▶ [Exercise brief]
Extract the entries in their exact form.
Start of Data section
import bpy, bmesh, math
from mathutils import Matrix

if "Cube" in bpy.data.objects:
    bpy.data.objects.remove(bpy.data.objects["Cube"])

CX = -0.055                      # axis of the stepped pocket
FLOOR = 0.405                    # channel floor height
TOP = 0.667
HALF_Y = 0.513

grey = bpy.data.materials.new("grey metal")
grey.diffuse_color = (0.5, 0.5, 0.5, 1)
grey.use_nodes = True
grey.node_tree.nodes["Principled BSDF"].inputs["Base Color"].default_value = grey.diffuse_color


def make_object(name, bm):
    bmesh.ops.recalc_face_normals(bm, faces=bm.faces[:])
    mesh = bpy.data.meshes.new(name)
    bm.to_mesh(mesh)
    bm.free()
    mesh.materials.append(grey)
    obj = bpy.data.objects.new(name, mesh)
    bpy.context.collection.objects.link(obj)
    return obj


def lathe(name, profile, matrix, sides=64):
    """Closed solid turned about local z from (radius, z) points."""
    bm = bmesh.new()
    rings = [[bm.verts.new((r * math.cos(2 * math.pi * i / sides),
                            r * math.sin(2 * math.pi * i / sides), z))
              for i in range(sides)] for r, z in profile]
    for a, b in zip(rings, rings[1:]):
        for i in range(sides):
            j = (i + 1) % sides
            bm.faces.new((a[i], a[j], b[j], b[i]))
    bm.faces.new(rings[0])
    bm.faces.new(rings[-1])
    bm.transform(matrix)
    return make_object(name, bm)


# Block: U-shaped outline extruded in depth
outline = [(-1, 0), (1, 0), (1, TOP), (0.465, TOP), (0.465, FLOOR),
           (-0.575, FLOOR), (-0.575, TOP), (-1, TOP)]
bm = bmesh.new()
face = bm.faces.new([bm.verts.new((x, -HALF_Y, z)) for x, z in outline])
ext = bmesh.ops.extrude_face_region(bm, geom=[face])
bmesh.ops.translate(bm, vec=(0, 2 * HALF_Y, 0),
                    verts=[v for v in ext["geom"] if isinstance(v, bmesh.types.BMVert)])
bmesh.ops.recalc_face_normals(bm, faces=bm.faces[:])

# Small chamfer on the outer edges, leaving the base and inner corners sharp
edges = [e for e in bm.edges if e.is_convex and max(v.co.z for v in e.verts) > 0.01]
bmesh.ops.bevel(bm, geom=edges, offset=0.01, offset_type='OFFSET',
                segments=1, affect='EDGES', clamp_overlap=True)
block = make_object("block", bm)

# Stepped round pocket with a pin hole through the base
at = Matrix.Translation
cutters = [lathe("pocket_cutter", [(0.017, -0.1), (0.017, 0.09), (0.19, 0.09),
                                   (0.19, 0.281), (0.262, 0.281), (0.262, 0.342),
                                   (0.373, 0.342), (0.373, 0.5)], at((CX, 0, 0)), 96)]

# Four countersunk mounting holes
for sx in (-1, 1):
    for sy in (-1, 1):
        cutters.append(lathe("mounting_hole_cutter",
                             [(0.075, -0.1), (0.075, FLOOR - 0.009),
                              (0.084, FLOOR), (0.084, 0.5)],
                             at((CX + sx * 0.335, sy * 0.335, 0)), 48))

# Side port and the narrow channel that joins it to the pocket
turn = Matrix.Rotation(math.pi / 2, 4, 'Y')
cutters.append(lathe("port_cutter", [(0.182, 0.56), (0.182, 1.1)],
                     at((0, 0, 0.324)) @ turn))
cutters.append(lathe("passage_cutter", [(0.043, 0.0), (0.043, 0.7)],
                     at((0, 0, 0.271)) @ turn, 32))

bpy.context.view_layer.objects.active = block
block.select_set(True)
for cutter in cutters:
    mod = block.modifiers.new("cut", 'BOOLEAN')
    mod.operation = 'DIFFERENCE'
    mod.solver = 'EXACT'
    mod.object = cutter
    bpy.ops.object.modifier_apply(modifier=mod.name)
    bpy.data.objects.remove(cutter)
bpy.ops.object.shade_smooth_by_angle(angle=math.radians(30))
End of Data section
▶ [Expected answer]
import bpy, bmesh, math
from mathutils import Matrix

if "Cube" in bpy.data.objects:
    bpy.data.objects.remove(bpy.data.objects["Cube"])

CX = -0.055                      # axis of the stepped pocket
FLOOR = 0.405                    # channel floor height
TOP = 0.667
HALF_Y = 0.513

grey = bpy.data.materials.new("grey metal")
grey.diffuse_color = (0.5, 0.5, 0.5, 1)
grey.use_nodes = True
grey.node_tree.nodes["Principled BSDF"].inputs["Base Color"].default_value = grey.diffuse_color


def make_object(name, bm):
    bmesh.ops.recalc_face_normals(bm, faces=bm.faces[:])
    mesh = bpy.data.meshes.new(name)
    bm.to_mesh(mesh)
    bm.free()
    mesh.materials.append(grey)
    obj = bpy.data.objects.new(name, mesh)
    bpy.context.collection.objects.link(obj)
    return obj


def lathe(name, profile, matrix, sides=64):
    """Closed solid turned about local z from (radius, z) points."""
    bm = bmesh.new()
    rings = [[bm.verts.new((r * math.cos(2 * math.pi * i / sides),
                            r * math.sin(2 * math.pi * i / sides), z))
              for i in range(sides)] for r, z in profile]
    for a, b in zip(rings, rings[1:]):
        for i in range(sides):
            j = (i + 1) % sides
            bm.faces.new((a[i], a[j], b[j], b[i]))
    bm.faces.new(rings[0])
    bm.faces.new(rings[-1])
    bm.transform(matrix)
    return make_object(name, bm)


# Block: U-shaped outline extruded in depth
outline = [(-1, 0), (1, 0), (1, TOP), (0.465, TOP), (0.465, FLOOR),
           (-0.575, FLOOR), (-0.575, TOP), (-1, TOP)]
bm = bmesh.new()
face = bm.faces.new([bm.verts.new((x, -HALF_Y, z)) for x, z in outline])
ext = bmesh.ops.extrude_face_region(bm, geom=[face])
bmesh.ops.translate(bm, vec=(0, 2 * HALF_Y, 0),
                    verts=[v for v in ext["geom"] if isinstance(v, bmesh.types.BMVert)])
bmesh.ops.recalc_face_normals(bm, faces=bm.faces[:])

# Small chamfer on the outer edges, leaving the base and inner corners sharp
edges = [e for e in bm.edges if e.is_convex and max(v.co.z for v in e.verts) > 0.01]
bmesh.ops.bevel(bm, geom=edges, offset=0.01, offset_type='OFFSET',
                segments=1, affect='EDGES', clamp_overlap=True)
block = make_object("block", bm)

# Stepped round pocket with a pin hole through the base
at = Matrix.Translation
cutters = [lathe("pocket_cutter", [(0.017, -0.1), (0.017, 0.09), (0.19, 0.09),
                                   (0.19, 0.281), (0.262, 0.281), (0.262, 0.342),
                                   (0.373, 0.342), (0.373, 0.5)], at((CX, 0, 0)), 96)]

# Four countersunk mounting holes
for sx in (-1, 1):
    for sy in (-1, 1):
        cutters.append(lathe("mounting_hole_cutter",
                             [(0.075, -0.1), (0.075, FLOOR - 0.009),
                              (0.084, FLOOR), (0.084, 0.5)],
                             at((CX + sx * 0.335, sy * 0.335, 0)), 48))

# Side port and the narrow channel that joins it to the pocket
turn = Matrix.Rotation(math.pi / 2, 4, 'Y')
cutters.append(lathe("port_cutter", [(0.182, 0.56), (0.182, 1.1)],
                     at((0, 0, 0.324)) @ turn))
cutters.append(lathe("passage_cutter", [(0.043, 0.0), (0.043, 0.7)],
                     at((0, 0, 0.271)) @ turn, 32))

bpy.context.view_layer.objects.active = block
block.select_set(True)
for cutter in cutters:
    mod = block.modifiers.new("cut", 'BOOLEAN')
    mod.operation = 'DIFFERENCE'
    mod.solver = 'EXACT'
    mod.object = cutter
    bpy.ops.object.modifier_apply(modifier=mod.name)
    bpy.data.objects.remove(cutter)
bpy.ops.object.shade_smooth_by_angle(angle=math.radians(30))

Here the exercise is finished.